Lambert, Eric (1909-1996), was an Irish historian and former MI-6 intelligence officer who wrote the monumental
Voluntarios Británicos e Irlandeses en la Gesta Bolivariana, a major contribution to the little-known history of British and Irish soldiers in the Wars of Independence of Venezuela, Colombia, Ecuador and Peru.
Born in Dublin, Lambert went to India in 1929, where he worked as a police officer and a colonial administrator until the end of the Raj in 1947. During the Second World War, he remained a civilian but contributed to the war effort against the Japanese in Burma (Myanmar), receiving the temporary Chinese rank of General and the honorary British rank of Major. Upon his return to Europe, Lambert joined MI-6 (or SIS, the British Secret Intelligence Service) for which he undertook several intelligence-gathering missions around the world, including assignments in Latin America and Afghanistan
in the 1960s.
In 1962, during a visit to an army base in Ibagué (Colombia), Lambert came across a portrait of Colonel James Rooke, which occupied the place of honour in the officers’ mess. Lambert’s hosts belonged to the Infantry Battalion “Jaime Rooke”, a unit named after a hero of Colombian independence who had died of his wounds at the battle of Pantano de Vargas in 1819. Rooke had been the commander of the “British Legion” of Bolivar’s army and his name is still remembered in Colombia’s history books. The Colombian officers were surprised to learn that Lambert had never heard of Rooke and asked him to research his background. Lambert undertook research at the National Library of Ireland and later published an article on Rooke in a Bogotá newspaper. The Colonel was in fact British in the nineteenth-century sense of the word: he had been born in Dublin of an English father and an Irish mother.

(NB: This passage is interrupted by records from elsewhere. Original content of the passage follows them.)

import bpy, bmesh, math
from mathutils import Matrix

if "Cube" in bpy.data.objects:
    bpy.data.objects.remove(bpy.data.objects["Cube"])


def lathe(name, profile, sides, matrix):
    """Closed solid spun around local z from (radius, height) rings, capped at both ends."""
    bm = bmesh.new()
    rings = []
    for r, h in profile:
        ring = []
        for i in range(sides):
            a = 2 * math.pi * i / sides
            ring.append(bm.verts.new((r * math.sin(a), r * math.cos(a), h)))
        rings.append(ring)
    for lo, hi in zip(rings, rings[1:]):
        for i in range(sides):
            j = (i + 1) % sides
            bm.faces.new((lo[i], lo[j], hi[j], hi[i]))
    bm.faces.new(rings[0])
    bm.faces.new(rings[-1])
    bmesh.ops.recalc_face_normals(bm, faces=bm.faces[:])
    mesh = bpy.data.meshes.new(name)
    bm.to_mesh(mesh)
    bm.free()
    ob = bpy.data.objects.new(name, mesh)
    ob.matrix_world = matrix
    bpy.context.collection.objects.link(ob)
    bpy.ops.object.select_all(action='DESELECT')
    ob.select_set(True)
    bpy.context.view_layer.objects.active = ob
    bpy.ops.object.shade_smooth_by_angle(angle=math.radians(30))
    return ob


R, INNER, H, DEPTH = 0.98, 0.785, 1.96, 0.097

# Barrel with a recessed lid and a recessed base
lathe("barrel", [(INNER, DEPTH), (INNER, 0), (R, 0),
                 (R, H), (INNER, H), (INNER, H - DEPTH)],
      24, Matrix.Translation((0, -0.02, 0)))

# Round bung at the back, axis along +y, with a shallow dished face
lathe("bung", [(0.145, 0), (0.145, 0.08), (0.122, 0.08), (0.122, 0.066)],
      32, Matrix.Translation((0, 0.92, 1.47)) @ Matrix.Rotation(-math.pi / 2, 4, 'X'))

After retiring from MI-6 (or, officially, from the British Foreign Office), Lambert dedicated himself to researching the history of the many British and Irish volunteers who had fought for Bolívar during the Wars of Independence. As well as the three volumes of his monumental Voluntarios, he published Carabobo 1821 (a compilation of accounts in English about that battle) and a series of articles in the Irish Sword. He also contributed to other publications such as the Southern Chronicle and became a leading member of the Military History Society of Ireland.
Unfortunately, Lambert’s Voluntarios was never made available commercially. Only a small number of copies (300-400) were ever printed, and they were distributed to a limited number of libraries mainly in Latin America and Britain and Ireland. The English draft was never published and the work is available only in Spanish.
The book was printed in Caracas (Volume 1 in 1981 and Volumes 2 and 3 in 1993), and led to Lambert being awarded the Order of the Liberator by the Venezuelan government. Publication was delayed partly because some South American historians believed that Lambert was saying that the British and the Irish had liberated their continent from Spanish dominion. Lambert never claimed such a thing, but showed that the foreign volunteers had made an important contribution!
Eric Lambert died on 20 November 1996. In his obituary, John de Courcy Ireland called Lambert’s
Voluntarios a model of deep and exacting scholarship. Lambert had no academic training as a historian but his police/intelligence-gathering background made him uniquely qualified for the investigative work required in historical research. He worked from
primary sources, purposely ignoring the books of his predecessors in the field: Alfred Hasbrook (whom he considered inaccurate) and Luis Cuervo Marques (of whom he probably had never heard).
I relied upon Lambert’s books and articles for my own work on the subject but was unable to meet him before he passed away. I was honoured, however, to have met his niece, Laragh Neelin, and the author of the foreword
to his book, General Héctor Bencomo of the Venezuelan army. My conversations with them, as well as Neelin’s article in the Irish Sword, are the sources of this biography.
- Neelin, Laragh. “Remembering Eric Lambert” in the Irish Sword, 105 (Dublin: Military History Society of Ireland, 2009).
- Lambert, Eric. Voluntarios Británicos e Irlandeses en la Gesta Bolivariana (Caracas: Ministerio de Defensa, 1981 and 1993). 3 vols.